My concern is with the pervasiveness of subtle beggars who trudge our corridors of service, demanding privileges that they do not exactly deserve. They are everywhere from the supermarket you frequent to the professional offices where they don the most formal attires. Anywhere you go it seems you are bound to encounter what feels like an organized mob of commercial inducers, asking for settlements for all kinds of spurious reasons ranging from ‘weekend money’ to ‘big man status money’. The latter is very upsetting because you now have to pay for looking affluent, as though it were indicative on the flesh.
The matter has become very embarrassing (or ‘embarazzing’ for emphasis) to the point that I am suddenly put on the offensive every time I request a simple service. Even when I am not asking for any services, usually some freelancer suddenly appears and imposes a service for which you have to cough out something. I drive into the parking lot of a public facility and the security man directs the parking process, a role for which he is also employed along with securing the vehicle. The profuse greetings you get from the security man on alighting your vehicle has its cost implication. The doorman usually almost prostrates before opening the door even though he sees your fully functional limbs. You have to factor all these into the expense to be disbursed at your location – of course not forgetting the tips you have already given for services in the inner sanctum.
I have been in Lagos for over ten days now and cannot but admire the resilience of the people. Admittedly, a lot of Nigerians are very aware and Lagos is filled with highly educated people who are hopeful of a change given the amount of hard work already imputed into the rusty system. Here, people work very hard in productive labour, despite the fact that there is a lot of disorder that inherently promotes corrupt practices even within glossy financial institutions. Looking at all the bus drivers, the okada riders, the budding bankers, the street traders, and the mid to senior executives on the streets, you get a sense of an economy on the move. Although it is still very questionable or debatable what exactly our economy produces, if intensity of work spells productivity, then by all means our streets will be soon paved with gold.

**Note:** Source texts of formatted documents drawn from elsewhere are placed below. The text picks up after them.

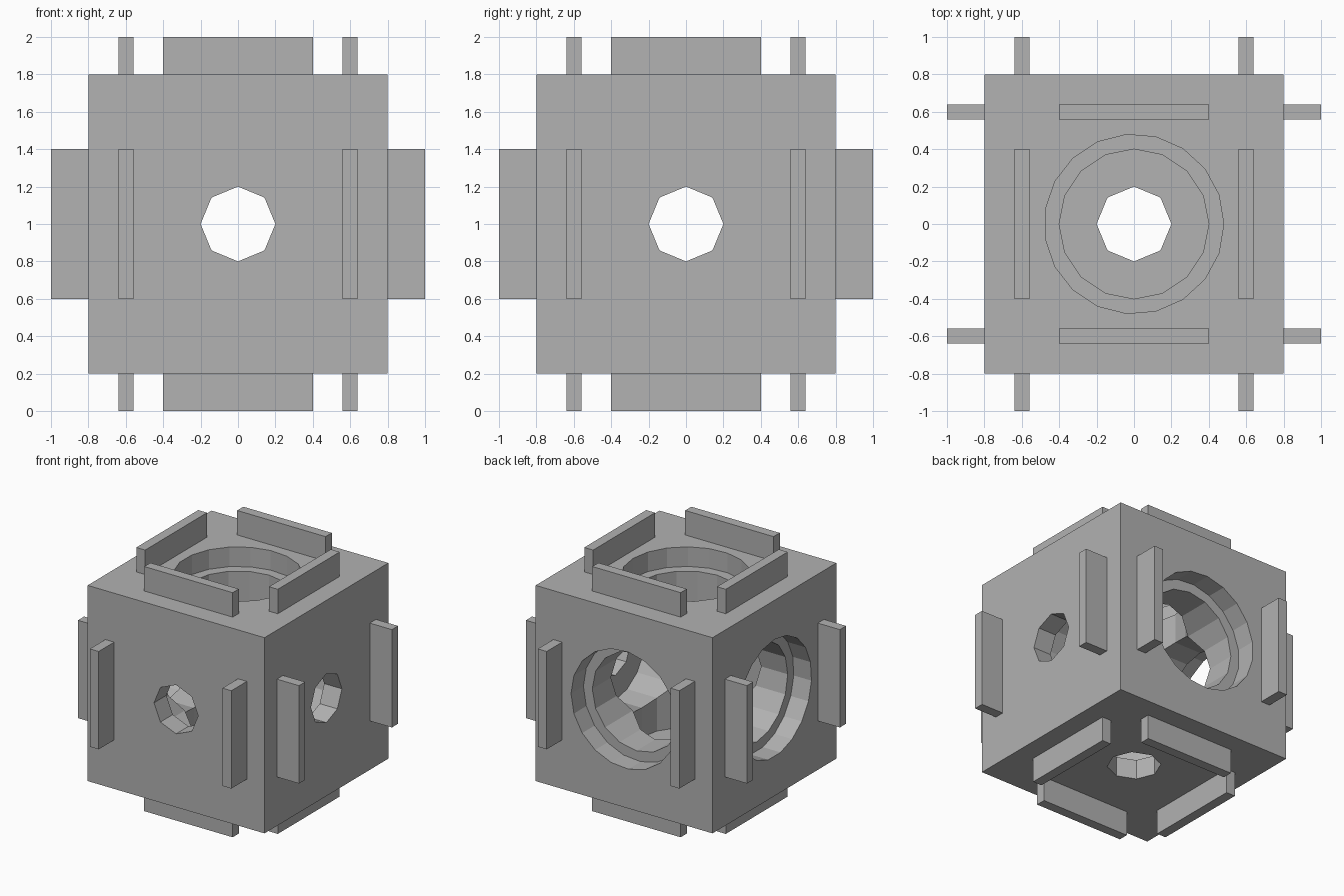
import bpy
import bmesh
from math import radians, cos, sin, tau
from mathutils import Matrix, Vector

if "Cube" in bpy.data.objects:
    bpy.data.objects.remove(bpy.data.objects["Cube"], do_unlink=True)

CENTRE = Matrix.Translation((0, 0, 1))
HALF = 0.8      # half the block's side
WALL = 0.16     # wall thickness and counterbore depth

grey = bpy.data.materials.new("plain grey")
grey.use_nodes = True
grey.diffuse_color = (0.445, 0.445, 0.445, 1)
grey.node_tree.nodes["Principled BSDF"].inputs["Base Color"].default_value = grey.diffuse_color


def add_object(name, bm):
    bmesh.ops.recalc_face_normals(bm, faces=bm.faces)
    mesh = bpy.data.meshes.new(name)
    bm.to_mesh(mesh)
    bm.free()
    mesh.materials.append(grey)
    obj = bpy.data.objects.new(name, mesh)
    bpy.context.collection.objects.link(obj)
    return obj


def add_box(name, centre, size):
    bm = bmesh.new()
    bmesh.ops.create_cube(bm, size=1, matrix=CENTRE @ Matrix.Translation(centre)
                          @ Matrix.Diagonal((*size, 1)))
    return add_object(name, bm)


def add_prism(name, sides, radius, low, high, turn):
    """Regular prism along the turned z axis, first corner on the turned x axis."""
    bm = bmesh.new()
    ring = [bm.verts.new((radius * cos(tau * i / sides), radius * sin(tau * i / sides), low))
            for i in range(sides)]
    base = bm.faces.new(ring)
    top = bmesh.ops.extrude_face_region(bm, geom=[base], use_keep_orig=True)["geom"]
    moved = [v for v in top if isinstance(v, bmesh.types.BMVert)]
    bmesh.ops.translate(bm, verts=moved, vec=(0, 0, high - low))
    bm.transform(CENTRE @ turn)
    return add_object(name, bm)


def cut(target, cutter):
    cutter.hide_render = True
    mod = target.modifiers.new("cut", "BOOLEAN")
    mod.operation = "DIFFERENCE"
    mod.solver = "EXACT"
    mod.object = cutter
    bpy.context.view_layer.objects.active = target
    bpy.ops.object.modifier_apply(modifier=mod.name)
    bpy.data.objects.remove(cutter, do_unlink=True)


# Block with three stepped bores, opening to the top, back and right
block = add_box("block", (0, 0, 0), (2 * HALF,) * 3)
turns = [Matrix.Identity(4),
         Matrix.Rotation(radians(-90), 4, "X"),
         Matrix.Rotation(radians(-90), 4, "Y")]
for turn in turns:
    cut(block, add_prism("main_bore_cutter", 16, 0.4, WALL - HALF, 1, turn))
for turn in turns:
    cut(block, add_prism("counterbore_cutter", 19, 0.48, HALF - WALL, 1, turn))
    cut(block, add_prism("small_hole_cutter", 8, 0.2, -1, 0, turn))

# Raised ribs: upright pairs on the four sides, a square of four on top and bottom
for out in (-0.9, 0.9):
    end = "low" if out < 0 else "high"
    for across in (-0.6, 0.6):
        add_box("side_rib_y_" + end, (across, out, 0), (0.08, 0.2, 0.8))
        add_box("side_rib_x_" + end, (out, across, 0), (0.2, 0.08, 0.8))
        add_box("cap_rib_x_" + end, (0, across, out), (0.8, 0.08, 0.2))
        add_box("cap_rib_y_" + end, (across, 0, out), (0.08, 0.8, 0.2))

Flowing from this, every time I see Lagosians party heavily, I always make an excuse for them in my heart that a lot of the people at these parties work very hard, thereby find consoling such social escapes. Even though such gatherings are spiced with overkill of apparel, music, wine and food, you get a sense of satisfaction in the air of celebration as a reward for diligence to duty. I attended one of such society events a few days ago as an accomplice to grandiose living. I must add that it was due to filial respect and promissory servanthood that I acceded to the demands of socializing. On location at Ahmadu Bello way, we were cramped into a hall that didn’t respect the laws of space economics. The food was good I must admit and was well-organized in terms of distribution. Wine flowed like water and the dancing was without mercy, especially being to the beat of the legendary King Sunny Ade, who is known to jazz his audience with mid-tempo rhythms that spell-binds the hearer into a legal tender spraying frenzy. Interestingly, to add colour to the proceedings, a full representation of the clergy was present in their full regalia and conspicuous emblems of religion. Of course they were escorted to the choicest of seats, closer to the noise ready sound emitters and I asked myself the question if this was a proof of God’s endorsement.